Not True. Highmark will put UPMC in its most expensive “tier,” as it did with central Pennsylvania's Geisinger Health System, and then heap increased co-pays, higher deductibles, and all kinds of other extra charges on patients who would prefer to use UPMC instead of Allegheny Health Network. Highmark won’t let anyone have affordable in-network access to UPMC after 2014. Not even its own members.
Myth 2: Highmark says UPMC will deny access to millions of patients who are Highmark subscribers.
Incorrect. Access and affordability for seniors, children, and patients with Medicaid, Medicare, and CHIP will not be affected by changes in the commercial contracts between UPMC and Highmark. And every day, more companies are offering employees new options for their health insurance — giving them the power to choose the UPMC doctors and hospitals they want. By 2015, everyone in western Pennsylvania will be able to choose affordable access to UPMC.
Myth 3: A systemwide contract between UPMC and Highmark is good for the community.
False. Highmark’s own studies indicated that the already failing West Penn Allegheny Health System would be further damaged with a UPMC contract after 2014. While abandoning its plan to save WPAHS, Highmark also wants a UPMC contract to create a combination that will result in its complete control of all health care in western Pennsylvania — insurance, hospitals, and physicians. This will not survive anti-trust scrutiny.
Everyone will be harmed by Highmark’s plan with little choice and competition, making double-digit increases in health insurance premiums inevitable.
Myth 4: State government should intevene in the UPMC/Highmark contract dispute.
Bad Idea. Increased government intrusion and control in the western Pennsylvania health care marketplace would stifle competition and choice, while raising costs for us all.

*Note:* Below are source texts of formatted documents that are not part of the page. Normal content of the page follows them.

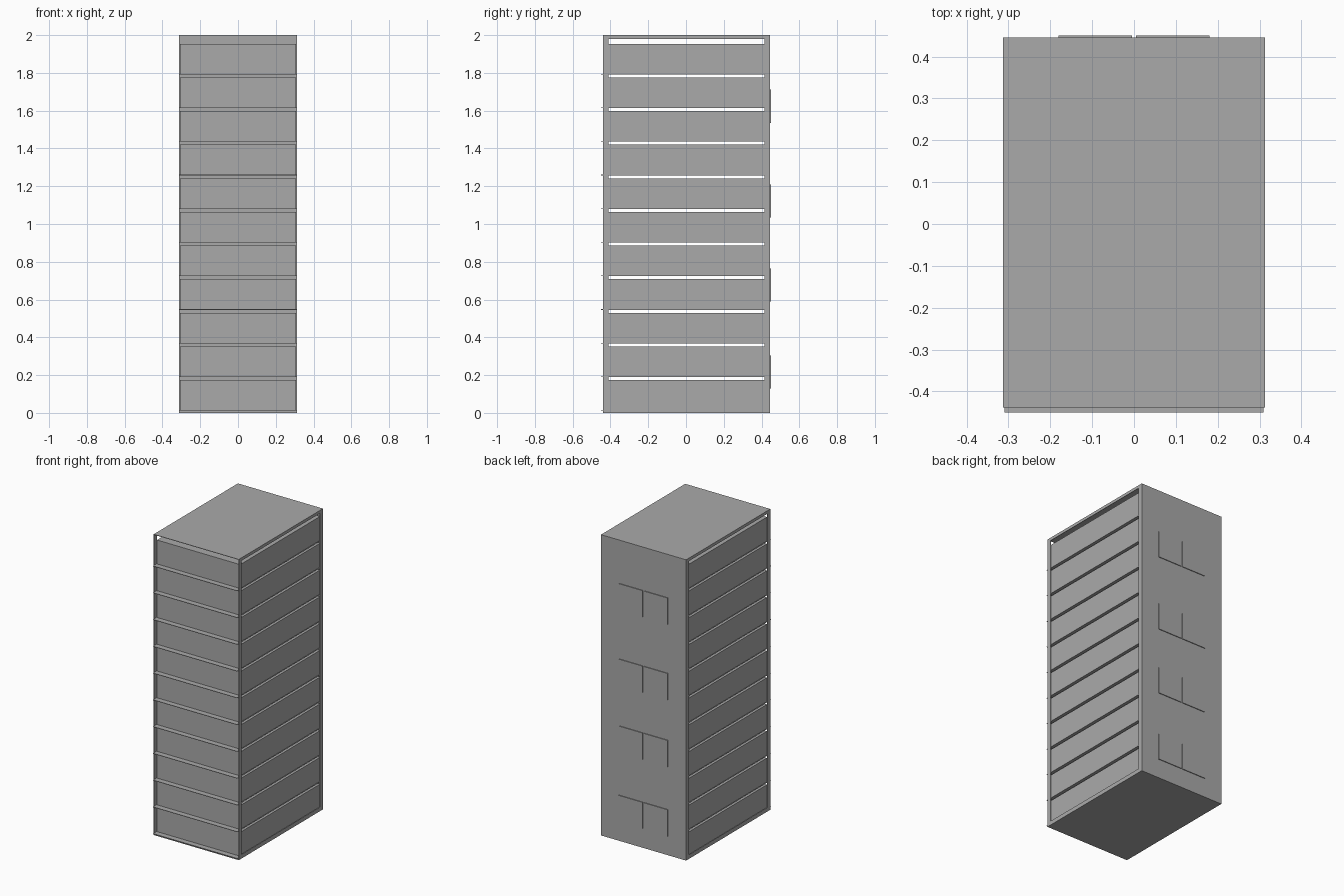
import bpy
import bmesh

if "Cube" in bpy.data.objects:
    bpy.data.objects.remove(bpy.data.objects["Cube"], do_unlink=True)

# One plain grey for the whole cabinet
grey = bpy.data.materials.new("plain grey")
grey.use_nodes = True
colour = (0.4, 0.4, 0.4, 1)
grey.diffuse_color = colour
grey.node_tree.nodes["Principled BSDF"].inputs["Base Color"].default_value = colour


def box(name, x, y, z):
    """Box spanning the three (low, high) ranges."""
    mesh = bpy.data.meshes.new(name)
    bm = bmesh.new()
    bmesh.ops.create_cube(bm, size=1)
    for v in bm.verts:
        for axis, (low, high) in enumerate((x, y, z)):
            v.co[axis] = high if v.co[axis] > 0 else low
    bm.to_mesh(mesh)
    bm.free()
    mesh.materials.append(grey)
    obj = bpy.data.objects.new(name, mesh)
    bpy.context.collection.objects.link(obj)
    return obj


def side_frame(name, x_in, x_out):
    """Thin side sheet with one large rectangular opening."""
    bm = bmesh.new()
    rings = []
    for y0, y1, z0, z1 in ((FRONT, BACK, 0, HEIGHT),
                           (FRONT + 0.03, BACK - 0.03, 0.027, HEIGHT - 0.02)):
        rings.append([bm.verts.new((x_in, y, z)) for y, z in
                      ((y0, z0), (y1, z0), (y1, z1), (y0, z1))])
    outer, inner = rings
    for i in range(4):
        j = (i + 1) % 4
        bm.faces.new((outer[i], outer[j], inner[j], inner[i]))
    solid = bmesh.ops.extrude_face_region(bm, geom=bm.faces[:])
    for v in solid["geom"]:
        if isinstance(v, bmesh.types.BMVert):
            v.co.x = x_out
    bmesh.ops.recalc_face_normals(bm, faces=bm.faces[:])
    mesh = bpy.data.meshes.new(name)
    bm.to_mesh(mesh)
    bm.free()
    mesh.materials.append(grey)
    bpy.context.collection.objects.link(bpy.data.objects.new(name, mesh))


FRONT, BACK, HEIGHT = -0.439, 0.446, 2.0
HALF, SHEET = 0.313, 0.003
INNER = HALF - SHEET

# Cabinet shell: thin top, bottom and back, open front, framed sides
box("top_panel", (-INNER, INNER), (FRONT, BACK), (HEIGHT - SHEET, HEIGHT))
box("bottom_panel", (-INNER, INNER), (FRONT, BACK), (0, SHEET))
box("back_panel", (-INNER, INNER), (BACK - SHEET, BACK), (SHEET, HEIGHT - SHEET))
side_frame("left_side_frame", INNER, HALF)
side_frame("right_side_frame", -INNER, -HALF)

# Stack of drawers, each on a thin tray that sticks out at the front
COUNT, PITCH, DRAWER = 11, 0.178, 0.16
for i in range(COUNT):
    z = 0.014 + i * PITCH
    box(f"drawer_{i + 1}", (-0.306, 0.306), (FRONT + 0.025, BACK - 0.02), (z, z + DRAWER))
    box(f"drawer_tray_{i + 1}", (-0.309, 0.309), (-0.451, BACK - 0.02), (z - 0.002, z + 0.001))

# Pairs of square plates on the back
for row, z in enumerate((0.216, 0.677, 1.122, 1.624)):
    for name, side in (("left", 1), ("right", -1)):
        x = sorted((side * 0.005, side * 0.181))
        box(f"{name}_back_plate_{row + 1}", x, (BACK, 0.451), (z - 0.088, z + 0.088))
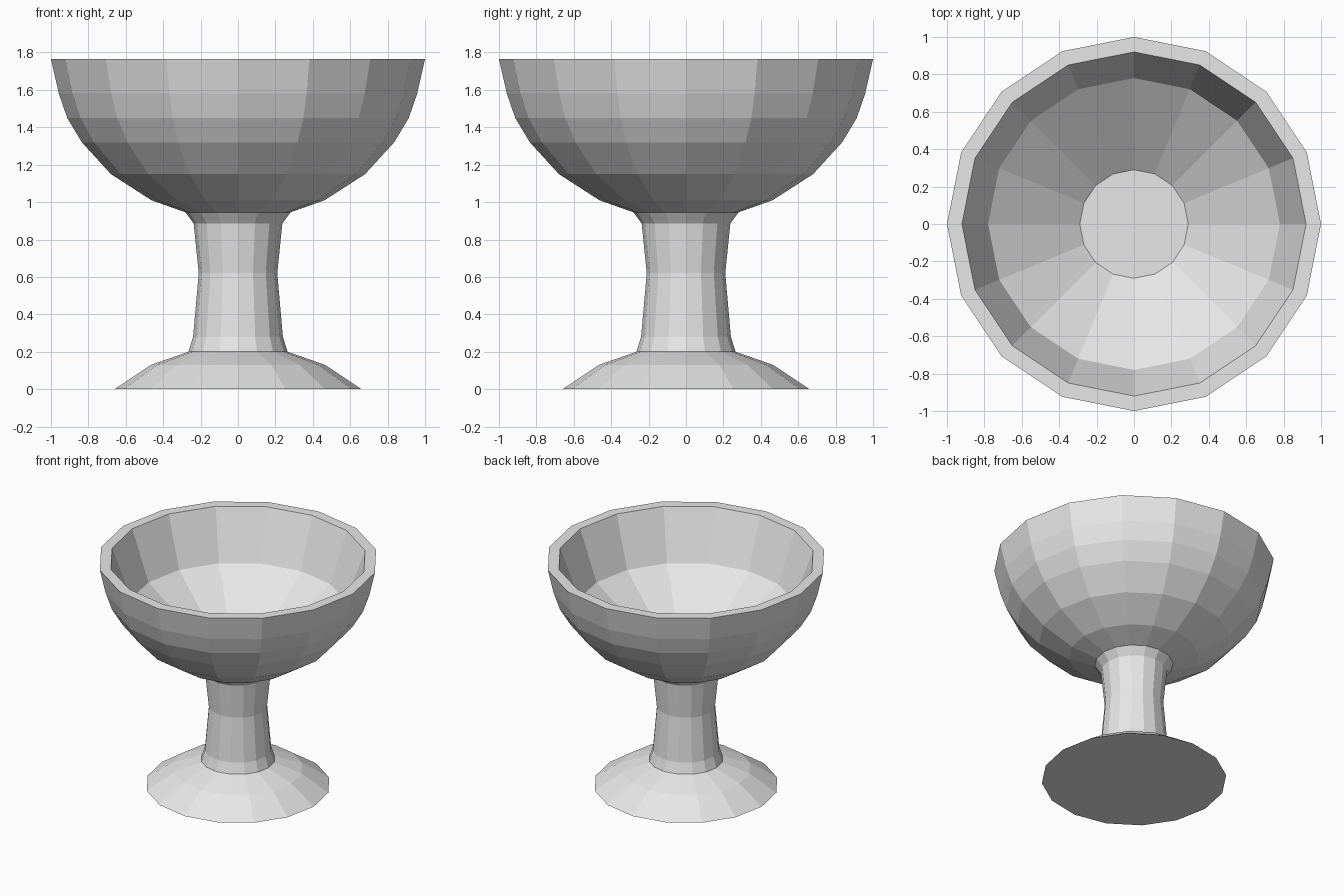
import bpy
import bmesh
from math import cos, sin, pi

SIDES = 16

default_cube = bpy.data.objects.get("Cube")
if default_cube:
    bpy.data.objects.remove(default_cube, do_unlink=True)

grey = bpy.data.materials.new("plain_grey")
grey.use_nodes = True
grey.diffuse_color = (0.8, 0.8, 0.8, 1)
grey.node_tree.nodes["Principled BSDF"].inputs["Base Color"].default_value = (0.8, 0.8, 0.8, 1)


def lathe(name, profile, cap_start=False, cap_end=False):
    """Turn (radius, height) points, listed from the outside bottom up, into a faceted part."""
    bm = bmesh.new()
    rings = [[bm.verts.new((r * cos(2 * pi * i / SIDES), r * sin(2 * pi * i / SIDES), z))
              for i in range(SIDES)] for r, z in profile]
    for low, high in zip(rings, rings[1:]):
        for i in range(SIDES):
            j = (i + 1) % SIDES
            bm.faces.new((low[i], low[j], high[j], high[i]))
    if cap_start:
        bm.faces.new(rings[0][::-1])
    if cap_end:
        bm.faces.new(rings[-1])
    mesh = bpy.data.meshes.new(name)
    bm.to_mesh(mesh)
    bm.free()
    mesh.materials.append(grey)
    obj = bpy.data.objects.new(name, mesh)
    bpy.context.collection.objects.link(obj)
    return obj


# Parts share their joining rings, so the shells meet without gaps
stem_bottom = (0.265, 0.2)
stem_top = (0.28, 0.945)

# Flared foot, closed underneath
lathe("foot", [(0.66, 0), (0.465, 0.13), stem_bottom], cap_start=True)

# Waisted stem
lathe("stem", [stem_bottom, (0.24, 0.28), (0.21, 0.62), (0.237, 0.885), stem_top])

# Bowl: outer wall, flat rim, then the inner wall down to a flat floor
lathe("bowl", [stem_top, (0.463, 1.01), (0.68, 1.15), (0.835, 1.32), (0.913, 1.45),
               (0.958, 1.58), (1, 1.765), (0.92, 1.765), (0.78, 1.38), (0.29, 1.02)],
      cap_end=True)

Haven't we all seen the problems caused by more government intervention into our health care?